Participants 263 450 participants (106‚ÄČ674 (52%) women; mean age 52.6), recruited from 22 sites across the UK. The exposure variable was the mode of transport used (walking, cycling, mixed mode v non-active (car or public transport)) to commute to and from work on a typical day.

Main outcome measures Incident (fatal and non-fatal) CVD and cancer, and deaths from CVD, cancer, or any causes.

Results 2430 participants died (496 were related to CVD and 1126 to cancer) over a median of 5.0 years (interquartile range 4.3-5.5) follow-up. There were 3748 cancer and 1110 CVD events. In maximally adjusted models, commuting by cycle and by mixed mode including cycling were associated with lower risk of all cause mortality (cycling hazard ratio 0.59, 95% confidence interval 0.42 to 0.83, P=0.002; mixed mode cycling 0.76, 0.58 to 1.00, P<0.05), cancer incidence (cycling 0.55, 0.44 to 0.69, P<0.001; mixed mode cycling 0.64, 0.45 to 0.91, P=0.01), and cancer mortality (cycling 0.60, 0.40 to 0.90, P=0.01; mixed mode cycling 0.68, 0.57 to 0.81, P<0.001). Commuting by cycling and walking were associated with a lower risk of CVD incidence (cycling 0.54, 0.33 to 0.88, P=0.01; walking 0.73, 0.54 to 0.99, P=0.04) and CVD mortality (cycling 0.48, 0.25 to 0.92, P=0.03; walking 0.64, 0.45 to 0.91, P=0.01). No statistically significant associations were observed for walking commuting and all cause mortality or cancer outcomes. Mixed mode commuting including walking was not noticeably associated with any of the measured outcomes.

Conclusions Cycle commuting was associated with a lower risk of CVD, cancer, and all cause mortality. Walking commuting was associated with a lower risk of CVD independent of major measured confounding factors. Initiatives to encourage and support active commuting could reduce risk of death and the burden of important chronic conditions.
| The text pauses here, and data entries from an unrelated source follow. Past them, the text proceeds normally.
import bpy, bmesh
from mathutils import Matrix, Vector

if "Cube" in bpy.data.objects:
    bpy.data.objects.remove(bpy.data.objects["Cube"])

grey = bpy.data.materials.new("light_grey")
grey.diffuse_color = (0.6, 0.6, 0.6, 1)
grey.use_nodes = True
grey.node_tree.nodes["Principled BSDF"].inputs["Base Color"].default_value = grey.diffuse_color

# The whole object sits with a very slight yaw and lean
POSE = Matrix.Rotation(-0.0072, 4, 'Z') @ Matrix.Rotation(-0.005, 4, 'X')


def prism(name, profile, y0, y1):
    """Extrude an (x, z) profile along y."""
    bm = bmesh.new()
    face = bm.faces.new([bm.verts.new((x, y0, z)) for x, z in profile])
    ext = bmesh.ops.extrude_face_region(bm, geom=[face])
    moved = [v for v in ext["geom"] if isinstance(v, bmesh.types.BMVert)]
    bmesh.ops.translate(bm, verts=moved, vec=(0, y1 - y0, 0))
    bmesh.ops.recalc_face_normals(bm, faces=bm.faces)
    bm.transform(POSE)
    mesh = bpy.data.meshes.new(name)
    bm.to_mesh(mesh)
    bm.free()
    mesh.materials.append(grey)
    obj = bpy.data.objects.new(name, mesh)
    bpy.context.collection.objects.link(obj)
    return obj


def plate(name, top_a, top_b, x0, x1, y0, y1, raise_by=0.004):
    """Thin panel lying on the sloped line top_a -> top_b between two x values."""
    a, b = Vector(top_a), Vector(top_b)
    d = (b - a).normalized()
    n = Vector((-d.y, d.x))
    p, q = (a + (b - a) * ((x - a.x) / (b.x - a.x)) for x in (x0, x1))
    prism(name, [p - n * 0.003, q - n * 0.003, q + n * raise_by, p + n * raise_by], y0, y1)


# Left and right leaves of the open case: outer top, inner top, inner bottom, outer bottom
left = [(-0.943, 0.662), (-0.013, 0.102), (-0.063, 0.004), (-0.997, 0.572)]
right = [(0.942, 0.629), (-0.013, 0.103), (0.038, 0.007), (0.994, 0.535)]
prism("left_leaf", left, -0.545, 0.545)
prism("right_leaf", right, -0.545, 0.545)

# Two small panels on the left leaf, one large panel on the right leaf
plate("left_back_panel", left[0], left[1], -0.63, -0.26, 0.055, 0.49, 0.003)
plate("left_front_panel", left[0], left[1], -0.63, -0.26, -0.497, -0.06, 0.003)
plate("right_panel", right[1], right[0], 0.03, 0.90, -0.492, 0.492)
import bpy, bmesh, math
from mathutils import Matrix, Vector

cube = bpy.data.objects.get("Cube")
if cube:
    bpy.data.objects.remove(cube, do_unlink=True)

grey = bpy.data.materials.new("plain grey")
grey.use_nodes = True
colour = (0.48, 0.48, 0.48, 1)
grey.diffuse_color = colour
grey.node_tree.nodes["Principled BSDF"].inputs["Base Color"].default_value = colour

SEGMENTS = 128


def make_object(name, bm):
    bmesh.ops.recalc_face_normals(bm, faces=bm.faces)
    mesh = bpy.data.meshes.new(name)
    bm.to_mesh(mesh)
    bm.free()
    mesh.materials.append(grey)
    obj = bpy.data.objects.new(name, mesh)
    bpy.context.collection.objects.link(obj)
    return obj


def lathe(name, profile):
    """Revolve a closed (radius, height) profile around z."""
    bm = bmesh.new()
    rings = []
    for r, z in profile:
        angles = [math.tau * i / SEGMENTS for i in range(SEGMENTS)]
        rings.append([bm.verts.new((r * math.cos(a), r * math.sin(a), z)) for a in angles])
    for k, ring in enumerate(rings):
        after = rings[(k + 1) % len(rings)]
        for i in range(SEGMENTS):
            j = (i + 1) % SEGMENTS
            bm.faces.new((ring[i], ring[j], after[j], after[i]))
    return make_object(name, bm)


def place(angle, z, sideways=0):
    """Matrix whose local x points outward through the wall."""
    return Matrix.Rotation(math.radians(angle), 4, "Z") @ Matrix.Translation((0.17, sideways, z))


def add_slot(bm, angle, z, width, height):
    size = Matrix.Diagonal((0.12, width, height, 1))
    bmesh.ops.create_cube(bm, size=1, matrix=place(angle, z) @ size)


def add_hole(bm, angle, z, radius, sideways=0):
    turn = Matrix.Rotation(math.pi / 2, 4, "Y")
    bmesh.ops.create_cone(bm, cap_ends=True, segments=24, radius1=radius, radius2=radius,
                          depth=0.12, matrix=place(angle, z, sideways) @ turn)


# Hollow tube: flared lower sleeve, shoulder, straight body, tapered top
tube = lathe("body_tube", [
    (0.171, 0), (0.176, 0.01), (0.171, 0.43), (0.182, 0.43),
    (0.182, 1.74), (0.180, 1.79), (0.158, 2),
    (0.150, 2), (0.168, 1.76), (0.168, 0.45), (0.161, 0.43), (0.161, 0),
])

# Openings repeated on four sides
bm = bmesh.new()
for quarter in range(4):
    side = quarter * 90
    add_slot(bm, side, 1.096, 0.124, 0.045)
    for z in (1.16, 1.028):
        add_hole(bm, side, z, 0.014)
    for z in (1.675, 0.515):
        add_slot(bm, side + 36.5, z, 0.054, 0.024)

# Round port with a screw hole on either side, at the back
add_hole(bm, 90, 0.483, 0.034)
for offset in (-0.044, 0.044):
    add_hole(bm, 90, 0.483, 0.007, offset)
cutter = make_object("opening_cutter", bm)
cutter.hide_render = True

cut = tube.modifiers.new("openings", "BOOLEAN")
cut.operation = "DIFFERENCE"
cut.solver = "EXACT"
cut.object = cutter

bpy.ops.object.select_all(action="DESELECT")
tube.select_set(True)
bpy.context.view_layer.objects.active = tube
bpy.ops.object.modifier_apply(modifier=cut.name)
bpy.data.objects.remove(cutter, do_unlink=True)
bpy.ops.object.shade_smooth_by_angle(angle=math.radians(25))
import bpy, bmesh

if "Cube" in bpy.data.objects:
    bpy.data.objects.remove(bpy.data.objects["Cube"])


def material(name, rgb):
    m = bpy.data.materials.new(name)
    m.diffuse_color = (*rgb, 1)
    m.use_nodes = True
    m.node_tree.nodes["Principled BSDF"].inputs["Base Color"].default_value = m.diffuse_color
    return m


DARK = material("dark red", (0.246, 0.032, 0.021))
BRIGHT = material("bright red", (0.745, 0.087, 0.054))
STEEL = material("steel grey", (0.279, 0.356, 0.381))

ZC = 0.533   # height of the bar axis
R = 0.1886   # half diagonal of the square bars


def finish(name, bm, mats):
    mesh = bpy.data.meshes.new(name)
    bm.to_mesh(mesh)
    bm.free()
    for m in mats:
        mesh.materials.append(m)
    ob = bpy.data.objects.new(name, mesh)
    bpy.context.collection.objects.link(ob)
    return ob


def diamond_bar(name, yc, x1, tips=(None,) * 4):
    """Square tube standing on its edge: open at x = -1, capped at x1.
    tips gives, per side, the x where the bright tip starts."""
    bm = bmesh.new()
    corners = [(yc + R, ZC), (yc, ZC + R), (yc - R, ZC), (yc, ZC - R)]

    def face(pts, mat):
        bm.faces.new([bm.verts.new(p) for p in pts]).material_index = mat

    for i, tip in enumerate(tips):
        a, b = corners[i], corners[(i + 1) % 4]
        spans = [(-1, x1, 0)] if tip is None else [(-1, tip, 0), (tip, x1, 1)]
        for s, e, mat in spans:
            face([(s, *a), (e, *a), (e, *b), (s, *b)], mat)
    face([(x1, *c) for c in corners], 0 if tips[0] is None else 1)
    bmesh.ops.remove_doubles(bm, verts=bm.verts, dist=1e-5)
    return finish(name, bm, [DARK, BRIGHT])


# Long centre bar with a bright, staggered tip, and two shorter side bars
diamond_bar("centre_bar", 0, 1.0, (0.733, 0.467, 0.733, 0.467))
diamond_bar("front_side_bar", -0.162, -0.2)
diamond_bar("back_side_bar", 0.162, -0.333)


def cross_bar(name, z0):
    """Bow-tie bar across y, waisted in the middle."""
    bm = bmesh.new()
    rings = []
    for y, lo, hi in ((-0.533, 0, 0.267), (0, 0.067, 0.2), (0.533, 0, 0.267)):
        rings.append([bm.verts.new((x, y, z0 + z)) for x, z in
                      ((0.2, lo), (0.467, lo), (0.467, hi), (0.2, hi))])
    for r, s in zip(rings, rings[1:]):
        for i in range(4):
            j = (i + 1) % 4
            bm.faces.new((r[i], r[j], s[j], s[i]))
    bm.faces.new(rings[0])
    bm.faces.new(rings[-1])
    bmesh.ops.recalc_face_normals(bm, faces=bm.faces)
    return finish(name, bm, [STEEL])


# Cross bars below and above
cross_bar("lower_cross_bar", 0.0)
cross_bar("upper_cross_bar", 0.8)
Published 19 April 2017, doi: https://doi.org/10.1136/bmj.j1456. Cite this as: BMJ 2017; 357:j1456